The paradox here is that such systems are still the products of human design. If we choose to create music where we are ignorant of the outcome, then that may deliver interesting surprises. But in removing ourselves so far from the process of creation, it makes more explicit the question of what exactly we want music to be.
Of course, it is important to remember that western classical music is unusual for the degree it transmits musical knowledge through notation, and for the relatively marginal place it gives improvisation in its traditions – something many other musics of the world involve to a greater extent.
It would be easy to create a mystique around improvisation; the quip often attributed to Louis Armstrong – ‘if you have to ask what jazz is, you’ll never know’ – has the pithy formulation of a Zen saying. But any competent improviser draws on a deep knowledge of musical modes, harmonic progressions, and expressive gestures as they play. It is a place where intellect and intuition meet.
Nonetheless, by definition the improviser cannot fully know what is about to unfold. While we might cherish scores for their clarity, improvisation makes no pretence about the ephemeral uniqueness of a performance. It is an honest reckoning with the state of music itself, as it existed for millennia before recordings – ever-changing, unrepeatable, quick to evaporate. Its own cloud of unknowing.
I haven’t understood a bar of music in my life, but I have felt it.
Like me, you may have had the experience of taking a friend to hear a concert performance of music you adore, only to sense that – no matter how polite their comments afterwards – your response was clearly not shared.
On an intellectual level, the fact that music can affect people so differently ought to be one of the most fascinating things about it. But on a social and emotional level, it can be confounding and disappointing, particularly when the gap falls between a close relationship. We want people to share in our love for music, but if it is hard to sense precisely how it moves us, what hope is there to fathom its workings in others? So often the great communicator and unifier, music can also symbolise a troubling doubt – the thought that, alone in our heads, we might never fully connect with those around us.
Even so, it is surely how we respond to such confrontations with our limits that is more important than the fact itself. As we cultivate knowledge, it is important to remember that we inevitably sow the seeds of our own ignorance. Like Leopardi’s hedgerow, a dense body of detail will obscure a far horizon even as it fascinates us.

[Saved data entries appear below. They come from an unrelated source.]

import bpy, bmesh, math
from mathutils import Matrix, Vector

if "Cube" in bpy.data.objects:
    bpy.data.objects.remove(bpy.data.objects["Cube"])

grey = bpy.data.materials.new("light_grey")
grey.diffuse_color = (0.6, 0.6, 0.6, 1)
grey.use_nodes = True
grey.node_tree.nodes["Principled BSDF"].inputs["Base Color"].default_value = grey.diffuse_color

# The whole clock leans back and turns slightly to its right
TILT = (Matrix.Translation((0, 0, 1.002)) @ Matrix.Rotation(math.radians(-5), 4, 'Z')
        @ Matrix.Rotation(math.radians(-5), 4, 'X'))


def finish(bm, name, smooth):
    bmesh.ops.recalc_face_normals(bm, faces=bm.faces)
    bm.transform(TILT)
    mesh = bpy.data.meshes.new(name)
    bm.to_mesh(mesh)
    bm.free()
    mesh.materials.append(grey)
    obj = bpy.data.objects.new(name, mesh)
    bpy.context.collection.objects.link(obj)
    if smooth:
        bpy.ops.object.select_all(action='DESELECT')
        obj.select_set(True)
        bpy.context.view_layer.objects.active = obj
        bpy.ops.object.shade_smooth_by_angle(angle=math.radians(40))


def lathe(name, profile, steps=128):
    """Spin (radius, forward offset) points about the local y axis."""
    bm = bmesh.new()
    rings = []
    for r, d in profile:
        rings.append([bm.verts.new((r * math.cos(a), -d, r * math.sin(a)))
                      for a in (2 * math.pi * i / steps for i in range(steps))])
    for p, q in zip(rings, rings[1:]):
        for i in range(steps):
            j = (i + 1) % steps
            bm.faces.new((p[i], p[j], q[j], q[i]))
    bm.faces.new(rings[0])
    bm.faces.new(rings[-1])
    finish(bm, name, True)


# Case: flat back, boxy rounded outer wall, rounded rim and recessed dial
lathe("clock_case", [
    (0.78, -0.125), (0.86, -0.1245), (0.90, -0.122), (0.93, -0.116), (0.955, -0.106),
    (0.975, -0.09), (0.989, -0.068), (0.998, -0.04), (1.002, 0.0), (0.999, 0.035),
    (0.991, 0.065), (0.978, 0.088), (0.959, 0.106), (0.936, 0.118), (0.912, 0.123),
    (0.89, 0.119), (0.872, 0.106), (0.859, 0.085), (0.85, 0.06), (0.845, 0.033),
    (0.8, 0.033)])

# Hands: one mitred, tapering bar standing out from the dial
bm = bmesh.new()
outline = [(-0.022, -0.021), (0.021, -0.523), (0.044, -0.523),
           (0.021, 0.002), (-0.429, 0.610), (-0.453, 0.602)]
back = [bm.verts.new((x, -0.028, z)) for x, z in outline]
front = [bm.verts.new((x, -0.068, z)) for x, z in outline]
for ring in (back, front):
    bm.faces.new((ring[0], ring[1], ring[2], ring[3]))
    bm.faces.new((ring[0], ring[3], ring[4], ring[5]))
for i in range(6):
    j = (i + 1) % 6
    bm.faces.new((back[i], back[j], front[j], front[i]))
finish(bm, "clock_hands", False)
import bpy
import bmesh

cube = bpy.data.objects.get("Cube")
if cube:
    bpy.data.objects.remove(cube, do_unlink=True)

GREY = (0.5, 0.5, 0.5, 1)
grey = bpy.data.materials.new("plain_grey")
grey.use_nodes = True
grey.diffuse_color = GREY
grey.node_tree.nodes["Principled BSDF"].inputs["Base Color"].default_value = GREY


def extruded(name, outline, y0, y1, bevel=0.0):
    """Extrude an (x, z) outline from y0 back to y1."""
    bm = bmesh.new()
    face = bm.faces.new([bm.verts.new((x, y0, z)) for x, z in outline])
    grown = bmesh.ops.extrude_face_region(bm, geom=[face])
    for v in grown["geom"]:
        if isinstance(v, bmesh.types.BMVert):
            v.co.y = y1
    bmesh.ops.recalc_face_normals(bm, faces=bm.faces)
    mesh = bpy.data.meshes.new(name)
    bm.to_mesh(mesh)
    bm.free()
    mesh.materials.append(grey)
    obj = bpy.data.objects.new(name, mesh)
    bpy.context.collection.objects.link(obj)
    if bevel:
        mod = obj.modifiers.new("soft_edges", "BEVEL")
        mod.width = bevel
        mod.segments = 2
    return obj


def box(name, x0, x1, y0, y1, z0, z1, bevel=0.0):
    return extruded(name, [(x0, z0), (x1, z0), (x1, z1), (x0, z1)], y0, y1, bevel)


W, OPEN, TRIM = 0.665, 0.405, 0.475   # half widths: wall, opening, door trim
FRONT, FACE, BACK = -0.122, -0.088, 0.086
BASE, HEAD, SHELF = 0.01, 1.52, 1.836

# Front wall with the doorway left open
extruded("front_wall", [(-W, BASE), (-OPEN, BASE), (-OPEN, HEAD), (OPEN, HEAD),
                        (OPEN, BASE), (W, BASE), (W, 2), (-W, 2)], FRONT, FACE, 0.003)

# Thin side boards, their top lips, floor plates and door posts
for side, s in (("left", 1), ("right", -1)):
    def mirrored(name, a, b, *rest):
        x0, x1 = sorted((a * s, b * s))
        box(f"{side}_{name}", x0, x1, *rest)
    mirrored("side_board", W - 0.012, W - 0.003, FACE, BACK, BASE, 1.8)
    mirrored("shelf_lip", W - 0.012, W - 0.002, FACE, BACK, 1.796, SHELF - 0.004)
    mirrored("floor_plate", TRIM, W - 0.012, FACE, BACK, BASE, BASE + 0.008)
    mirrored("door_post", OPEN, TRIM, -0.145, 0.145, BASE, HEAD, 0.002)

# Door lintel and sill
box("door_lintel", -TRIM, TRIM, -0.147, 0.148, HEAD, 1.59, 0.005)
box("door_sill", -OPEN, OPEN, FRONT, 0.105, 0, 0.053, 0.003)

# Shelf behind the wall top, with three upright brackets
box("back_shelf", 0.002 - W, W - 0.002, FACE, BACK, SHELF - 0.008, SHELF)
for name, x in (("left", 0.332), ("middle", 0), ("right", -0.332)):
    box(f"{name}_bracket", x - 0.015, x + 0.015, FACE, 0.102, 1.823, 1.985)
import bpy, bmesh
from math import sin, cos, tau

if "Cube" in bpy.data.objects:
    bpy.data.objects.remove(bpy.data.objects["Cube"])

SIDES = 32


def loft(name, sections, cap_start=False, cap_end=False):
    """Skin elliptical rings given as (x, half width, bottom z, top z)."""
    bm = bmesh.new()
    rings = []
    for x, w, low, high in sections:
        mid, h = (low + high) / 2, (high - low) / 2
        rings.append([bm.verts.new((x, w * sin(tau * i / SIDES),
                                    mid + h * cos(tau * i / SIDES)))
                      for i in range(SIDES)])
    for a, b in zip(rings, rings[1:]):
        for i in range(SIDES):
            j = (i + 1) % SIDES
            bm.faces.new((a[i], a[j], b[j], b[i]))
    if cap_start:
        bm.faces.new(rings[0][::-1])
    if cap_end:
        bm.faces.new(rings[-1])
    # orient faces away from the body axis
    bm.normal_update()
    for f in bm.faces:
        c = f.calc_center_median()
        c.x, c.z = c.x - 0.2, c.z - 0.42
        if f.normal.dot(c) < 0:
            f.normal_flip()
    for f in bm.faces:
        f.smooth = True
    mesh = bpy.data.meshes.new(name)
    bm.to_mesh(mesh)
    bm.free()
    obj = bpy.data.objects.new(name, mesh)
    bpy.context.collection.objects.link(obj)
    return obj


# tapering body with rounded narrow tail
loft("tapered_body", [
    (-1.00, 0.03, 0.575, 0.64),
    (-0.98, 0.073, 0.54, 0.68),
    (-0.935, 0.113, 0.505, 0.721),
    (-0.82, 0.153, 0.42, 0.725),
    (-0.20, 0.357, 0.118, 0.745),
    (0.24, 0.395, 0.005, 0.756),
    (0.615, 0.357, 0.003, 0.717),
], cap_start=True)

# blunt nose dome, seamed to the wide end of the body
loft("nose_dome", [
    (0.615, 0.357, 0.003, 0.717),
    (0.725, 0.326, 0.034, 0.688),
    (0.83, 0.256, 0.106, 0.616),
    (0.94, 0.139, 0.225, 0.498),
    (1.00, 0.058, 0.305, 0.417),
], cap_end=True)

But by thinking about the ways that we learn, and the systems and powers bound up in this, we can contemplate what we might exclude, and what we may never be able to know. In doing so, we might arrive at a different place of understanding, one perhaps of a more cultivated ignorance. An ignorance not of shame or denial, but of better self-awareness.